3 years ago we formed an LLC in a state where we no longer live. 2 and a half years ago we launched this website. 18 months ago we left Illinois to live in Charleston, South Carolina. 1 year ago we dissolved the LLC, a couple of weeks ago I redesigned this website and in the next weeks we may not be living in Charleston. When the original idea of this company was incepted, we intended to make the beer we wanted to drink. (Which is literally what every brewery owner does. The reason we have so much variety is because thankfully we all have different palates). And why not, we were basically making beer to drink and maybe get drunk. Our co-workers didn’t mind the extras. Simpler times. I wanted to make varied hop-forward pale ales and big-ass stouts. Maybe a Gose and oh yea we have this awesome witbier.

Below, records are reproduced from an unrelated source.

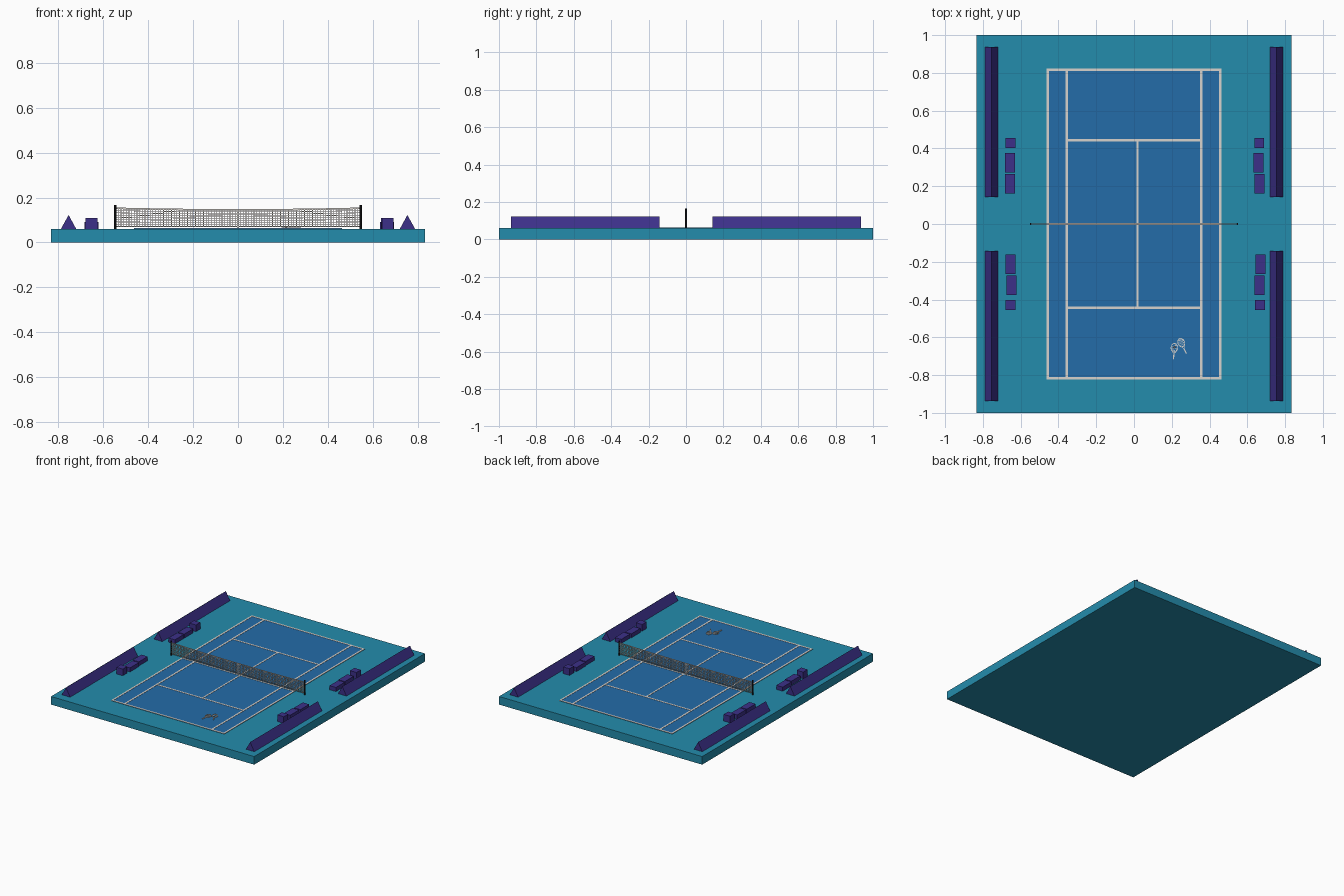
import bpy, bmesh, math
from mathutils import Vector

if "Cube" in bpy.data.objects:
    bpy.data.objects.remove(bpy.data.objects["Cube"])


def srgb(r, g, b):
    lin = lambda c: c / 12.92 if c <= 0.04045 else ((c + 0.055) / 1.055) ** 2.4
    return tuple(lin(c / 255) for c in (r, g, b)) + (1.0,)


def material(name, rgb):
    m = bpy.data.materials.new(name)
    m.diffuse_color = srgb(*rgb)
    m.use_nodes = True
    m.node_tree.nodes["Principled BSDF"].inputs["Base Color"].default_value = m.diffuse_color
    return m


TEAL = material("teal surround", (36, 140, 172))
BLUE = material("blue court", (35, 108, 169))
PURPLE = material("purple furniture", (60, 48, 137))
WHITE = material("off white", (216, 211, 206))
BLACK = material("black post", (28, 28, 30))

BASE = 0.06      # top of slab
COURT = 0.062    # top of court plate
LINE = 0.0635    # top of painted lines


def finish(name, bm, mat):
    bmesh.ops.recalc_face_normals(bm, faces=bm.faces)
    me = bpy.data.meshes.new(name)
    bm.to_mesh(me)
    bm.free()
    me.materials.append(mat)
    ob = bpy.data.objects.new(name, me)
    bpy.context.collection.objects.link(ob)
    return ob


def add_box(bm, x0, x1, y0, y1, z0, z1):
    r = bmesh.ops.create_cube(bm, size=1)
    for v in r["verts"]:
        v.co = Vector((x1 if v.co.x > 0 else x0,
                       y1 if v.co.y > 0 else y0,
                       z1 if v.co.z > 0 else z0))


def box(name, mat, *dims):
    bm = bmesh.new()
    add_box(bm, *dims)
    return finish(name, bm, mat)


def add_bar(bm, a, b, w, h=None):
    """Square bar from a to b, width w and height h."""
    a, b, h = Vector(a), Vector(b), h or w
    d = (b - a).normalized()
    up = Vector((0, 1, 0)) if abs(d.z) > 0.9 else Vector((0, 0, 1))
    side = d.cross(up).normalized()
    up = side.cross(d)
    r = bmesh.ops.create_cube(bm, size=1)
    for v in r["verts"]:
        c = v.co.copy()
        v.co = (b if c.x > 0 else a) + side * c.y * w + up * c.z * h


# slab and court
box("ground_slab", TEAL, -0.833, 0.833, -1, 1, 0, BASE)
box("court_surface", BLUE, -0.464, 0.464, -0.824, 0.824, BASE - 0.002, COURT)

# painted lines
bm = bmesh.new()
X, Y, S, W = 0.464, 0.824, 0.363, 0.013
z = (COURT - 0.001, LINE)
for s in (-1, 1):
    for outer in (X, S):
        xs = sorted((s * outer, s * (outer - W)))
        add_box(bm, *xs, -Y + W, Y - W, *z)
    add_box(bm, -X, X, *sorted((s * Y, s * (Y - W))), *z)
    add_box(bm, -S + W, S - W, *sorted((s * 0.449, s * 0.437)), *z)
    add_box(bm, 0.012, 0.023, *sorted((s * 0.005, s * 0.437)), *z)
add_box(bm, -X + W, X - W, -0.005, 0.005, *z)
finish("court_lines", bm, WHITE)

# net: sagging mesh, top band, centre strap
NX, ZB, ROWS, COLS = 0.545, 0.071, 8, 92


def net_top(x):
    return 0.145 + 0.007 * (x / NX) ** 2


bm = bmesh.new()
for i in range(COLS + 1):
    x = -NX + 2 * NX * i / COLS
    add_bar(bm, (x, 0, ZB), (x, 0, net_top(x)), 0.0028)
for r in range(ROWS):
    for k in range(10):
        pts = []
        for x in (-NX + 2 * NX * k / 10, -NX + 2 * NX * (k + 1) / 10):
            pts.append((x, 0, ZB + (net_top(x) - ZB) * r / ROWS))
        add_bar(bm, *pts, 0.0028)
finish("net_mesh", bm, WHITE)

bm = bmesh.new()
for k in range(10):
    xs = (-NX + 2 * NX * k / 10, -NX + 2 * NX * (k + 1) / 10)
    add_bar(bm, *[(x, 0, net_top(x)) for x in xs], 0.004, 0.007)
add_box(bm, -0.004, 0.004, -0.0025, 0.0025, COURT, 0.147)
finish("net_top_band", bm, WHITE)

# net posts
for s, side in ((-1, "left"), (1, "right")):
    bpy.ops.mesh.primitive_cylinder_add(vertices=12, radius=0.005, depth=0.107,
                                        location=(s * 0.547, 0, 0.1125))
    post = bpy.context.object
    post.name = side + "_net_post"
    post.data.materials.append(BLACK)
    bpy.ops.object.shade_smooth_by_angle()

# triangular barriers along both sides
for sx in (-1, 1):
    for sy in (-1, 1):
        bm = bmesh.new()
        profile = [(sx * 0.755 - 0.034, BASE), (sx * 0.755 + 0.034, BASE),
                   (sx * 0.755, 0.122)]
        f = bm.faces.new([bm.verts.new((x, sy * 0.143, h)) for x, h in profile])
        ext = bmesh.ops.extrude_face_region(bm, geom=[f], use_keep_orig=True)
        for v in ext["geom"]:
            if isinstance(v, bmesh.types.BMVert):
                v.co.y = sy * 0.936
        finish("side_barrier", bm, PURPLE)

# benches and taller boxes: centre x, per quadrant
for sx, sy, near, far, chair in ((-1, 1, -0.657, -0.657, -0.653),
                                 (-1, -1, -0.654, -0.648, -0.653),
                                 (1, 1, 0.664, 0.659, 0.663),
                                 (1, -1, 0.670, 0.665, 0.667)):
    for name, cx, y0, y1, top in (("near_bench", near, 0.161, 0.264, 0.09),
                                  ("far_bench", far, 0.272, 0.377, 0.09),
                                  ("umpire_box", chair, 0.402, 0.454, 0.109)):
        box(name, PURPLE, cx - 0.026, cx + 0.026,
            *sorted((sy * y0, sy * y1)), BASE, top)


# rackets lying on the court
def racket(name, head, end, rx, ry):
    head, end = Vector(head), Vector(end)
    d = (end - head).normalized()
    n = Vector((-d.y, d.x))
    zc = LINE + 0.001

    def at(u, v):
        p = head + n * u + d * v
        return (p.x, p.y, zc)

    bm = bmesh.new()
    ring = [at(rx * math.cos(t), ry * math.sin(t))
            for t in (2 * math.pi * i / 16 for i in range(16))]
    for i in range(16):
        add_bar(bm, ring[i], ring[(i + 1) % 16], 0.004)
    for k in (-0.6, -0.2, 0.2, 0.6):      # strings
        c = math.sqrt(1 - k * k)
        add_bar(bm, at(k * rx, -c * ry), at(k * rx, c * ry), 0.0015)
        add_bar(bm, at(-c * rx, k * ry), at(c * rx, k * ry), 0.0015)
    length = (end - head).length
    for s in (-1, 1):                     # throat
        add_bar(bm, at(s * rx * 0.6, ry * 0.8), at(0, ry + 0.012), 0.003)
    add_bar(bm, at(0, ry + 0.01), at(0, length), 0.006, 0.005)
    finish(name, bm, WHITE)


racket("first_racket", (0.214, -0.655), (0.209, -0.716), 0.018, 0.023)
racket("second_racket", (0.250, -0.628), (0.277, -0.686), 0.018, 0.023)

# ball
bpy.ops.mesh.primitive_uv_sphere_add(segments=12, ring_count=8, radius=0.005,
                                     location=(0.214, -0.652, LINE + 0.004))
ball = bpy.context.object
ball.name = "ball"
ball.data.materials.append(WHITE)
bpy.ops.object.shade_smooth_by_angle()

Did I mentioned the saison? It’s a banger. Still is. So we decided to build a brewing company around it.
Aurelia was the first recipe I ever created. Prior to that it was home brew kits, or recipes off the internet, or something that the local home brew store helped me create on the fly. At the time of creating this recipe I was really into amber ales, loved saison, and was starting to try more hop-forward pale beers (I had just been to Three Floyds for the first time) and thus, Aurelia was born. Burnt amber in color with French Saison aromatics, a slight caramel sweetness and bursting tropical flavors. What a beer! But even Aurelia is evolving. The color is too dark, the peppery aromatics are too low, the caramel character is out of sync. Could always use more tropical fruit. We are going to replace the handle; the axe head isn’t far behind.
Another simplified metaphor. Aurelia is just a microcosm. Blue Tape was originally going to be a brewpub with self distribution. Upon arrival in SC, it became a brewery with a taproom. With this next move being thrust upon us, we are hoping that we have a paradigm shift at hand. What if a brewery could be something more than just a place that makes an serves beer? How can we travel past the obvious and provide an experience that is beyond beer. We have known what we want to do beyond the pale ale for a long time, but we are just now realizing how to execute it. Now we just need the means. And we need to know where we are going to be living next week.